Try it:
Only one stretch of the data below should be repeated: the lines from the line containing "for i in range(along" through the line containing "add_disc(bm, 0.175, 0.085, 0.122)", inclusive, exactly as they are.

Given data Block Start

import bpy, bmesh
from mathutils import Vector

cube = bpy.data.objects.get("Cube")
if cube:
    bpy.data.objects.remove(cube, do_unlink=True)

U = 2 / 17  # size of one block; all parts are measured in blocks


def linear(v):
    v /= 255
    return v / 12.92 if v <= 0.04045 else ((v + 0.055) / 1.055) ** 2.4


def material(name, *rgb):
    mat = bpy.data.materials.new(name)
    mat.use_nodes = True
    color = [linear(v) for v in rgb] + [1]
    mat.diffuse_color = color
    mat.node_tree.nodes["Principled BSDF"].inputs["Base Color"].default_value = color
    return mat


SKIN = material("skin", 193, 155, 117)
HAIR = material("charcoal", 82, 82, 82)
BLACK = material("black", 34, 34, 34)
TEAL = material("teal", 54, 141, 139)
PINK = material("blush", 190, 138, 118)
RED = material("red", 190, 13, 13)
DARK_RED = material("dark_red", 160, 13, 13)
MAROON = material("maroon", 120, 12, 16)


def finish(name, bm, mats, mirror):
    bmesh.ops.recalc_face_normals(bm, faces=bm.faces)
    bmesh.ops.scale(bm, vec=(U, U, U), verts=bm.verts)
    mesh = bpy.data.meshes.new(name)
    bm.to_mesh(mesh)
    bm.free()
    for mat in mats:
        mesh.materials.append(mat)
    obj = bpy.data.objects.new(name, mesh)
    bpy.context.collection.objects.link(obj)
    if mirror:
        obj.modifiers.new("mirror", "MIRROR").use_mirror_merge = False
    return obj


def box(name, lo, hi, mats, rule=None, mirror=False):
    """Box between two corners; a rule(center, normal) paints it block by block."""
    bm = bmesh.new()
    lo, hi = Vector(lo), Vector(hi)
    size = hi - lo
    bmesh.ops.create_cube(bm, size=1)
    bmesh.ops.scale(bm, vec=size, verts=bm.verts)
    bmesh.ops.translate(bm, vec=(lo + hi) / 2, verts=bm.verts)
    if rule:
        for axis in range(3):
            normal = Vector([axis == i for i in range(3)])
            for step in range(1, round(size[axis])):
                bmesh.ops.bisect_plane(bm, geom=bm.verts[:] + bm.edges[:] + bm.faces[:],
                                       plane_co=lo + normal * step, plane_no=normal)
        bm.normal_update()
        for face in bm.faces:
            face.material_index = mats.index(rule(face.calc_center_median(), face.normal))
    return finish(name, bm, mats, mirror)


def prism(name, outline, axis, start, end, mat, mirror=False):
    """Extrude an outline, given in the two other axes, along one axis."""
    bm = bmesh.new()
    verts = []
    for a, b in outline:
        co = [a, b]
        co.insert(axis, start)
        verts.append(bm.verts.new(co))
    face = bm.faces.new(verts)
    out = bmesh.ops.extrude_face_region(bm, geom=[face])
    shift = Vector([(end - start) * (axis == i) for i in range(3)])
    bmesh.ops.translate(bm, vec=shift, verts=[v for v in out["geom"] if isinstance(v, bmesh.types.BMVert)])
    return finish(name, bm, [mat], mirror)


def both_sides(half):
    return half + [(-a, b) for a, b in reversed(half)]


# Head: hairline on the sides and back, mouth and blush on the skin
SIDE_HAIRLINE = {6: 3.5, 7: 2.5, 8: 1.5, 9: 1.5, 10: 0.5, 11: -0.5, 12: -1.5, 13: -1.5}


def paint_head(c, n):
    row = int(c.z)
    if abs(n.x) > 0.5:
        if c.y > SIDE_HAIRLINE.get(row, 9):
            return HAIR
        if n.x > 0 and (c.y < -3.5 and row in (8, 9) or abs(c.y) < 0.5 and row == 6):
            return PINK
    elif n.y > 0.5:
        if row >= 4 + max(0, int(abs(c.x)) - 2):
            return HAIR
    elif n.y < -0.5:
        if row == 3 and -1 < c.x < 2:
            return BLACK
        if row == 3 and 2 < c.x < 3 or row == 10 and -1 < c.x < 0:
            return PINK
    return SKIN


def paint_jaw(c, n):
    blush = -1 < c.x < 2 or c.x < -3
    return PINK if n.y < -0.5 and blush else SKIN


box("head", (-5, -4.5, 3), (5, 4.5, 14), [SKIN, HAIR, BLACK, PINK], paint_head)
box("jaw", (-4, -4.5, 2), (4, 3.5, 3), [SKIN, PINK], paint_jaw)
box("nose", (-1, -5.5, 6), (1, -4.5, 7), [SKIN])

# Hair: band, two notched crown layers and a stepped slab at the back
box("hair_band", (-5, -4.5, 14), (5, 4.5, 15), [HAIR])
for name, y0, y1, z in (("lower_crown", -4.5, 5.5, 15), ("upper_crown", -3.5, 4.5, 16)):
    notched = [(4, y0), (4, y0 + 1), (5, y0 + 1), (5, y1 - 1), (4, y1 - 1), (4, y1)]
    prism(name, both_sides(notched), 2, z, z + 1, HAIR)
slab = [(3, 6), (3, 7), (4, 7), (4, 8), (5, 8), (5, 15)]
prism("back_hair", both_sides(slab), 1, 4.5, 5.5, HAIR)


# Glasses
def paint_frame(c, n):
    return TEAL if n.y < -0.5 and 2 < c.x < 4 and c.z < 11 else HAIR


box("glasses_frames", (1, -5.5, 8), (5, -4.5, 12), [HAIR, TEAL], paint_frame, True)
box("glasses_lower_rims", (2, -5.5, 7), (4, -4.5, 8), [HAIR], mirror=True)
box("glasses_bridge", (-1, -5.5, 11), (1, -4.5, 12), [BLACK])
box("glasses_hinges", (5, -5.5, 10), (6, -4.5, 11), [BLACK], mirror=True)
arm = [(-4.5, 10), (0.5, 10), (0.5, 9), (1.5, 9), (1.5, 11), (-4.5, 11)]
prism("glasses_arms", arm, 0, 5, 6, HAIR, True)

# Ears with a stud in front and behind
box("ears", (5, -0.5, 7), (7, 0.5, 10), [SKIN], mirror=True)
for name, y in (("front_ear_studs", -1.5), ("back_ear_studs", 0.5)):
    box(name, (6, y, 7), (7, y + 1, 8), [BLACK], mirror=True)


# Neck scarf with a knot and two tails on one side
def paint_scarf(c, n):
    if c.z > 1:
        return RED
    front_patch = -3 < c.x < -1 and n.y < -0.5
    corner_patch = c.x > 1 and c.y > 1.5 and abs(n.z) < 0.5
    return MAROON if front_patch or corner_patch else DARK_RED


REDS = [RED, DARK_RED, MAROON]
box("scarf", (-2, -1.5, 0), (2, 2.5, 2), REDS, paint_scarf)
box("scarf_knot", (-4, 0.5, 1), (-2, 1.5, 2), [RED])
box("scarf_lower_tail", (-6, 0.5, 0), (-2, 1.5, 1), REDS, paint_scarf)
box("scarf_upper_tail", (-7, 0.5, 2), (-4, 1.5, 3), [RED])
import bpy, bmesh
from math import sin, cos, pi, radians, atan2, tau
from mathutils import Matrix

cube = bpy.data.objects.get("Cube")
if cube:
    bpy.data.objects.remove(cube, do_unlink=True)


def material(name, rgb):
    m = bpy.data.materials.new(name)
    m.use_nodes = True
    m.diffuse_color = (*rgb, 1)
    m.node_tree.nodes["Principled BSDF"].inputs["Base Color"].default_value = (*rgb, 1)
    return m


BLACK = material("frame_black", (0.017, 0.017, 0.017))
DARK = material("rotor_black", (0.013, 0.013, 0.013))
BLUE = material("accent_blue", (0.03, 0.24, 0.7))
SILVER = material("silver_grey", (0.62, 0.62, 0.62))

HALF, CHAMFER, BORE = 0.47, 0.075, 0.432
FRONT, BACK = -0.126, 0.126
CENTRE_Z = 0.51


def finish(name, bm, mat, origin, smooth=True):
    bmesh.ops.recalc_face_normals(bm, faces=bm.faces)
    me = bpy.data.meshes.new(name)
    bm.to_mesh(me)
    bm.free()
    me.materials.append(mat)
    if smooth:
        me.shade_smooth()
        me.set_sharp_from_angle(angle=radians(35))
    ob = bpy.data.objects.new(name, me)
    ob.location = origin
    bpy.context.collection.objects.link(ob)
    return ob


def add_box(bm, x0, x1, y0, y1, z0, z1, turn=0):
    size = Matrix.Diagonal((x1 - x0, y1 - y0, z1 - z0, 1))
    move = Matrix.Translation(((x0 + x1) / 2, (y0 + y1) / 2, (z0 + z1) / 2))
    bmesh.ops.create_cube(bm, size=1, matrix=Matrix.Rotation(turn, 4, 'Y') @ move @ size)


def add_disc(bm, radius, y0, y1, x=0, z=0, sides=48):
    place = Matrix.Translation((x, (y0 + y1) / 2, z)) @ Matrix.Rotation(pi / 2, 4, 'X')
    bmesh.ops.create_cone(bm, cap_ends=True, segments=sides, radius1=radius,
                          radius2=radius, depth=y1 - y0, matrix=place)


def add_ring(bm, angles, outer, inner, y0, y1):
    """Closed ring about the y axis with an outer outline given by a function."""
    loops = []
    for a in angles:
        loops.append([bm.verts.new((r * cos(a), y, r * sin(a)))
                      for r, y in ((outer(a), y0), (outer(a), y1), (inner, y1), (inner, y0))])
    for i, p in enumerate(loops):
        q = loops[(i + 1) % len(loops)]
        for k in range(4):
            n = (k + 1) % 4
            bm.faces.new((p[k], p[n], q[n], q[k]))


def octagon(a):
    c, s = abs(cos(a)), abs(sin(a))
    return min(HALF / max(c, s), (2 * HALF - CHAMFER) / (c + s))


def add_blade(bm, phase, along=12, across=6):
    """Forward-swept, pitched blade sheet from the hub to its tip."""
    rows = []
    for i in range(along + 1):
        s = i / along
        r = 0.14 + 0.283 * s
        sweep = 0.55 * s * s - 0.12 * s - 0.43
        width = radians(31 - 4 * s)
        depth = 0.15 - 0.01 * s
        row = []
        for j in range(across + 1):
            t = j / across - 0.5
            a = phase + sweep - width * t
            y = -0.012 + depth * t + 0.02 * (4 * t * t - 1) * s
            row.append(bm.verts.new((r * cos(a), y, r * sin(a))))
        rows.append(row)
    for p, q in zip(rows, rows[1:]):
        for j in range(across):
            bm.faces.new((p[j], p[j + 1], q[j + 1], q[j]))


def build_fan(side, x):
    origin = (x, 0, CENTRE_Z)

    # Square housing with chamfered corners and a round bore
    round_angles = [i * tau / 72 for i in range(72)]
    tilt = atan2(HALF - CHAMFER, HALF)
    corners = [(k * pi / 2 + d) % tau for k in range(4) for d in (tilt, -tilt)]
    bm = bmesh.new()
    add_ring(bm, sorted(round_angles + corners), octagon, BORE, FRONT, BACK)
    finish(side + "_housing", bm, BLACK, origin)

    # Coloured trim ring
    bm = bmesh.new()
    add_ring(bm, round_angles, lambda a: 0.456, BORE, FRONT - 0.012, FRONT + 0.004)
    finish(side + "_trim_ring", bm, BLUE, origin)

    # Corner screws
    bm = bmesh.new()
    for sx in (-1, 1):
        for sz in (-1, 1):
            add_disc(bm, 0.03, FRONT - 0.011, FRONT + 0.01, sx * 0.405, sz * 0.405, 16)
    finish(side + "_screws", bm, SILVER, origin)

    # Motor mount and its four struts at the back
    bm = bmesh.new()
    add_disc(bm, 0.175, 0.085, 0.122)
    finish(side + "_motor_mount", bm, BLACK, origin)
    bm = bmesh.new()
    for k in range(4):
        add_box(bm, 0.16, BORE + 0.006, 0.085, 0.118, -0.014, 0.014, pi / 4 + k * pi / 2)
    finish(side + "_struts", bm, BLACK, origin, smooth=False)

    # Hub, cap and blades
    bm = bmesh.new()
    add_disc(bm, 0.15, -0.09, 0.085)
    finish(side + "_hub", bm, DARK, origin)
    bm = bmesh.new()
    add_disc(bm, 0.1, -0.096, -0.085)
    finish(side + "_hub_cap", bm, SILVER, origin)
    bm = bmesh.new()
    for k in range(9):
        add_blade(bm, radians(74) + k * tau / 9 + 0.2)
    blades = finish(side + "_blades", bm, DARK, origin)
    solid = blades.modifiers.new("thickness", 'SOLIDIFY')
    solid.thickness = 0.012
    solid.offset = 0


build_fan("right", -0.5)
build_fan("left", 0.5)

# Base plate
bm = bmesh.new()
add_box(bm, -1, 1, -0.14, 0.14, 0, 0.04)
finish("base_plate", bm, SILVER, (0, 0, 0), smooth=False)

Given data Block End

Exercise answer:
    for i in range(along + 1):
        s = i / along
        r = 0.14 + 0.283 * s
        sweep = 0.55 * s * s - 0.12 * s - 0.43
        width = radians(31 - 4 * s)
        depth = 0.15 - 0.01 * s
        row = []
        for j in range(across + 1):
            t = j / across - 0.5
            a = phase + sweep - width * t
            y = -0.012 + depth * t + 0.02 * (4 * t * t - 1) * s
            row.append(bm.verts.new((r * cos(a), y, r * sin(a))))
        rows.append(row)
    for p, q in zip(rows, rows[1:]):
        for j in range(across):
            bm.faces.new((p[j], p[j + 1], q[j + 1], q[j]))


def build_fan(side, x):
    origin = (x, 0, CENTRE_Z)

    # Square housing with chamfered corners and a round bore
    round_angles = [i * tau / 72 for i in range(72)]
    tilt = atan2(HALF - CHAMFER, HALF)
    corners = [(k * pi / 2 + d) % tau for k in range(4) for d in (tilt, -tilt)]
    bm = bmesh.new()
    add_ring(bm, sorted(round_angles + corners), octagon, BORE, FRONT, BACK)
    finish(side + "_housing", bm, BLACK, origin)

    # Coloured trim ring
    bm = bmesh.new()
    add_ring(bm, round_angles, lambda a: 0.456, BORE, FRONT - 0.012, FRONT + 0.004)
    finish(side + "_trim_ring", bm, BLUE, origin)

    # Corner screws
    bm = bmesh.new()
    for sx in (-1, 1):
        for sz in (-1, 1):
            add_disc(bm, 0.03, FRONT - 0.011, FRONT + 0.01, sx * 0.405, sz * 0.405, 16)
    finish(side + "_screws", bm, SILVER, origin)

    # Motor mount and its four struts at the back
    bm = bmesh.new()
    add_disc(bm, 0.175, 0.085, 0.122)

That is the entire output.